Entries shown:

*-*-*

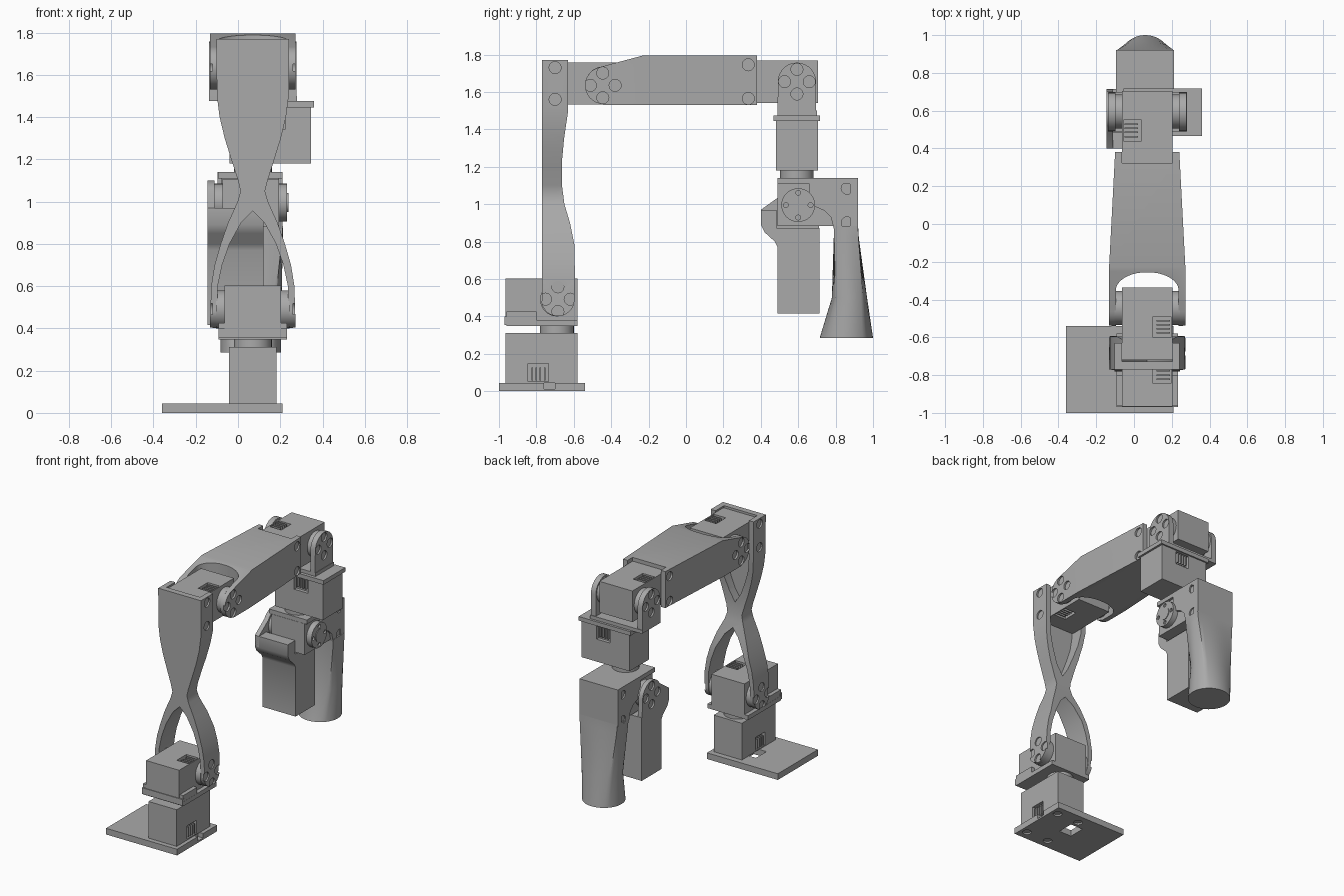
import bpy, bmesh
from math import cos, sin, pi, radians
from mathutils import Matrix, Vector

cube = bpy.data.objects.get("Cube")
if cube:
    bpy.data.objects.remove(cube, do_unlink=True)

grey = bpy.data.materials.new("printed grey")
grey.use_nodes = True
grey.diffuse_color = (0.4, 0.4, 0.4, 1)
grey.node_tree.nodes["Principled BSDF"].inputs["Base Color"].default_value = (0.4, 0.4, 0.4, 1)
CX = 0.07  # centre line of the arm
X, Y, Z = Vector((1, 0, 0)), Vector((0, 1, 0)), Vector((0, 0, 1))


def finish(name, bm):
    bmesh.ops.recalc_face_normals(bm, faces=bm.faces)
    mesh = bpy.data.meshes.new(name)
    bm.to_mesh(mesh)
    bm.free()
    mesh.materials.append(grey)
    ob = bpy.data.objects.new(name, mesh)
    bpy.context.collection.objects.link(ob)
    return ob


def add_box(bm, lo, hi, m=Matrix()):
    lo, hi = Vector(lo), Vector(hi)
    size = Matrix.Diagonal((*(hi - lo), 1))
    bmesh.ops.create_cube(bm, size=1, matrix=m @ Matrix.Translation((lo + hi) / 2) @ size)


def add_disc(bm, center, axis, r, depth, sides=32):
    m = Matrix.Translation(center) @ axis.to_track_quat('Z', 'Y').to_matrix().to_4x4()
    bmesh.ops.create_cone(bm, cap_ends=True, segments=sides, radius1=r, radius2=r,
                          depth=depth, matrix=m)


def boxes(name, *pairs):
    bm = bmesh.new()
    for lo, hi in pairs:
        add_box(bm, lo, hi)
    return finish(name, bm)


def prism(name, pts, axis, a, b):
    """Extrude a flat outline along the x, y or z axis."""
    place = {'x': lambda p, d: (d, p[0], p[1]), 'y': lambda p, d: (p[0], d, p[1]),
             'z': lambda p, d: (p[0], p[1], d)}[axis]
    bm = bmesh.new()
    face = bm.faces.new([bm.verts.new(place(p, a)) for p in pts])
    out = bmesh.ops.extrude_face_region(bm, geom=[face])
    shift = Vector(place((0, 0), b - a))
    bmesh.ops.translate(bm, vec=shift, verts=[v for v in out["geom"] if isinstance(v, bmesh.types.BMVert)])
    return finish(name, bm)


def combine(ob, tool, operation='DIFFERENCE'):
    mod = ob.modifiers.new("cut", 'BOOLEAN')
    mod.object, mod.operation, mod.solver = tool, operation, 'EXACT'
    dg = bpy.context.evaluated_depsgraph_get()
    mesh = bpy.data.meshes.new_from_object(ob.evaluated_get(dg))
    ob.modifiers.clear()
    ob.data = mesh
    bpy.data.objects.remove(tool, do_unlink=True)
    return ob


def screw_holes(ob, places, axis=X, r=0.032, depth=0.024):
    bm = bmesh.new()
    for p in places:
        add_disc(bm, p, axis, r, depth, 20)
    return combine(ob, finish("screw_cutter", bm))


def hub_ring(x, y, z, r=0.066):
    return [(x, y + r * cos(k * pi / 2), z + r * sin(k * pi / 2)) for k in range(4)]


def arc(c, r, a0, a1, n=14):
    return [(c[0] + r * cos(radians(a0 + (a1 - a0) * k / n)),
             c[1] + r * sin(radians(a0 + (a1 - a0) * k / n))) for k in range(n + 1)]


def mirrored(pairs):
    """Closed outline from half widths listed along the centre line."""
    return [(CX + w, t) for w, t in pairs] + [(CX - w, t) for w, t in reversed(pairs) if w > 0]


# servo motor: body, plug sockets on both wide faces, horn and idler discs
def motor(name, pos, tail, horn, idler=True):
    m = Matrix((tail, horn.cross(tail), horn)).transposed().to_4x4()
    m.translation = pos
    bm = bmesh.new()
    add_box(bm, (-0.11, -0.113, -0.133), (0.275, 0.113, 0.133), m)
    body = finish(name + "_body", bm)
    cut, pins, horns = bmesh.new(), bmesh.new(), bmesh.new()
    for s in (-1, 1):
        add_box(cut, (0.045, s * 0.113 - 0.025, -0.125), (0.155, s * 0.113 + 0.025, -0.03), m)
        for k in range(4):
            u = 0.062 + k * 0.022
            add_box(pins, (u, s * 0.1 - 0.013, -0.12), (u + 0.008, s * 0.1 + 0.01, -0.05), m)
    combine(body, finish("socket_cutter", cut))
    finish(name + "_plug_pins", pins)
    for s in ((-1, 1) if idler else (1,)):
        add_disc(horns, Vector(pos) + horn * s * 0.152, horn, 0.09, 0.042)
    return finish(name + "_horn", horns)


motor("base_motor", (CX, -0.69, 0.178), -Y, Z, False)
motor("shoulder_motor", (CX, -0.69, 0.49), -Y, -X)
motor("elbow_motor", (CX, -0.445, 1.645), -Y, -X)
motor("wrist_motor", (CX, 0.595, 1.655), -Y, X)
motor("wrist_roll_motor", (CX, 0.593, 1.3125), X, -Z, False)
horn = motor("gripper_motor", (0.06, 0.6, 0.995), Y, X)
screw_holes(horn, hub_ring(0.233, 0.6, 0.995), r=0.013)
bm = bmesh.new()
add_disc(bm, (0.232, 0.6, 0.995), X, 0.045, 0.012)
finish("gripper_horn_hub", bm)

# base plate with cable opening and edge slot
plate = boxes("base_plate", ((-0.36, -1, 0), (0.21, -0.54, 0.045)))
combine(plate, boxes("opening_cutter", ((-0.1, -0.78, -0.1), (0, -0.66, 0.1))))
combine(plate, boxes("slot_cutter", ((0.17, -0.76, 0.012), (0.3, -0.7, 0.1))))
screw_holes(plate, [(x, y, 0) for x in (-0.02, 0.16) for y in (-0.93, -0.61)], Z, 0.03)

# tray holding the shoulder motor
tray = boxes("shoulder_tray", ((CX - 0.163, -0.96, 0.348), (CX + 0.163, -0.58, 0.38)))
tray_sides = [((CX + s * 0.148 - 0.014, -0.96, 0.37), (CX + s * 0.148 + 0.014, -0.8, 0.425)) for s in (-1, 1)]
boxes("shoulder_tray_sides", *tray_sides)
boxes("shoulder_tray_rear_lip", ((CX - 0.163, -0.97, 0.355), (CX + 0.163, -0.95, 0.4)))

# upper arm: hourglass outline crossed with a side profile
outer = [(0.172, 1.77), (0.17, 1.5), (0.157, 1.4), (0.133, 1.3), (0.102, 1.2), (0.07, 1.1),
         (0.058, 1.05), (0.072, 1.0), (0.117, 0.9), (0.152, 0.8), (0.181, 0.7), (0.197, 0.6), (0.203, 0.4)]
arch = [(0.168, 0.4), (0.166, 0.6), (0.145, 0.7), (0.11, 0.8), (0.055, 0.9), (0, 0.955)]
upper_arm = prism("upper_arm", mirrored(outer + arch), 'y', -0.9, -0.5)
side = [(-0.77, 1.77), (-0.77, 0.49)] + arc((-0.685, 0.49), 0.089, 190, 360) + [
    (-0.594, 0.6), (-0.596, 0.78), (-0.62, 0.9), (-0.65, 1.0), (-0.663, 1.1), (-0.664, 1.22),
    (-0.652, 1.35), (-0.63, 1.5), (-0.63, 1.77)]
combine(upper_arm, prism("side_profile", side, 'x', -1, 1), 'INTERSECT')
pocket = [(0.134, 1.9), (0.134, 1.5), (0.118, 1.4), (0.085, 1.3), (0.045, 1.2), (0, 1.13)]
combine(upper_arm, prism("pocket_cutter", mirrored(pocket), 'y', -0.727, -0.4))
for s in (-1, 1):
    screw_holes(upper_arm, [(CX + s * 0.172, -0.7, z) for z in (1.56, 1.73)])
    screw_holes(upper_arm, hub_ring(CX + s * 0.202, -0.685, 0.492))

# forearm: forked tapered outline crossed with a side profile
scoop = [(0.166 * cos(radians(a)), -0.35 + 0.095 * sin(radians(a))) for a in range(0, 86, 10)]
plan = [(0.134, 0.322), (0.134, 0.38), (0.17, 0.38), (0.203, -0.25), (0.203, -0.6), (0.166, -0.6)]
forearm = prism("forearm", mirrored(plan + scoop), 'z', 1.4, 1.9)
side = [(0.4, 1.53), (0.4, 1.795), (-0.23, 1.795)] + arc((-0.44, 1.635), 0.1, 104, 270)
side[-1] = (-0.44, 1.53)
combine(forearm, prism("side_profile", side, 'x', -1, 1), 'INTERSECT')
for s in (-1, 1):
    screw_holes(forearm, [(CX + s * 0.172, 0.333, z) for z in (1.565, 1.745)])
    screw_holes(forearm, hub_ring(CX + s * 0.202, -0.445, 1.635))

# wrist bracket: plate and two round-topped ears
boxes("wrist_plate", ((-0.055, 0.467, 1.445), (0.36, 0.717, 1.475)),
      ((-0.135, 0.49, 1.475), (0.28, 0.7, 1.5)))
ear_outline = [(0.49, 1.475), (0.695, 1.475)] + arc((0.593, 1.655), 0.102, 0, 180)
for side_name, s in (("right", -1), ("left", 1)):
    ear = prism(side_name + "_wrist_ear", ear_outline, 'x', CX + s * 0.168, CX + s * 0.207)
    screw_holes(ear, hub_ring(CX + s * 0.207, 0.593, 1.655))

# fixed jaw: motor holder with cheeks, and a lofted finger turning from square to round
boxes("fixed_jaw_cover", ((-0.095, 0.49, 1.109), (0.21, 0.92, 1.14)),
      ((-0.095, 0.876, 0.87), (0.21, 0.92, 1.12)))
cheek = [(0.66, 1.14), (0.92, 1.14), (0.92, 0.87), (0.79, 0.87), (0.775, 0.93), (0.74, 0.965), (0.66, 1.0)]
for side_name, s in (("right", -1), ("left", 1)):
    ob = prism(side_name + "_jaw_cheek", cheek, 'x', 0.0575 + s * 0.134, 0.0575 + s * 0.1535)
    screw_holes(ob, [(0.0575 + s * 0.1535, 0.862, z) for z in (0.9, 1.085)], depth=0.02)

bm = bmesh.new()
rings, n = [], 48
for z, roundness, hx, y0, y1 in ((0.884, 0, 0.1525, 0.79, 0.92), (0.82, 0.1, 0.152, 0.79, 0.924),
                                 (0.5, 0.75, 0.146, 0.78, 0.968), (0.285, 1, 0.143, 0.715, 1.0)):
    ring = []
    for k in range(n):
        c, s = cos(2 * pi * k / n), sin(2 * pi * k / n)
        f = roundness + (1 - roundness) / max(abs(c), abs(s))
        ring.append(bm.verts.new((0.06 + hx * c * f, (y0 + y1) / 2 + (y1 - y0) / 2 * s * f, z)))
    rings.append(ring)
for a, b in zip(rings, rings[1:]):
    for k in range(n):
        bm.faces.new((a[k], a[k - 1], b[k - 1], b[k]))
bm.faces.new(rings[0])
bm.faces.new(rings[-1])
finish("fixed_jaw_finger", bm)

# moving jaw: block with a forward lip, and an ear on the right side
block = [(0.4, 0.97), (0.4, 0.89), (0.42, 0.85), (0.475, 0.8), (0.49, 0.77), (0.49, 0.415),
         (0.715, 0.415), (0.715, 0.872), (0.485, 0.872), (0.485, 0.97)]
prism("moving_jaw", block, 'x', -0.145, 0.12)
ear = prism("moving_jaw_ear", [(0.4, 0.97), (0.4, 0.89), (0.49, 0.8), (0.715, 0.8)]
            + arc((0.6, 0.995), 0.105, 0, 150), 'x', -0.145, -0.112)
screw_holes(ear, hub_ring(-0.145, 0.6, 0.995))

# smooth round surfaces, keep edges sharp
bpy.ops.object.select_all(action='DESELECT')
for ob in bpy.context.scene.objects:
    if ob.type == 'MESH':
        ob.select_set(True)
        bpy.context.view_layer.objects.active = ob
bpy.ops.object.shade_smooth_by_angle(angle=radians(30))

*-*-*

Could you reproduce exactly the lines of the entries above, from the one with "((-0.095, 0.876, 0.87), (0.21, 0.92, 1.12)))" through the one with "rings, n = [], 48", and nothing else?

      ((-0.095, 0.876, 0.87), (0.21, 0.92, 1.12)))
cheek = [(0.66, 1.14), (0.92, 1.14), (0.92, 0.87), (0.79, 0.87), (0.775, 0.93), (0.74, 0.965), (0.66, 1.0)]
for side_name, s in (("right", -1), ("left", 1)):
    ob = prism(side_name + "_jaw_cheek", cheek, 'x', 0.0575 + s * 0.134, 0.0575 + s * 0.1535)
    screw_holes(ob, [(0.0575 + s * 0.1535, 0.862, z) for z in (0.9, 1.085)], depth=0.02)

bm = bmesh.new()
rings, n = [], 48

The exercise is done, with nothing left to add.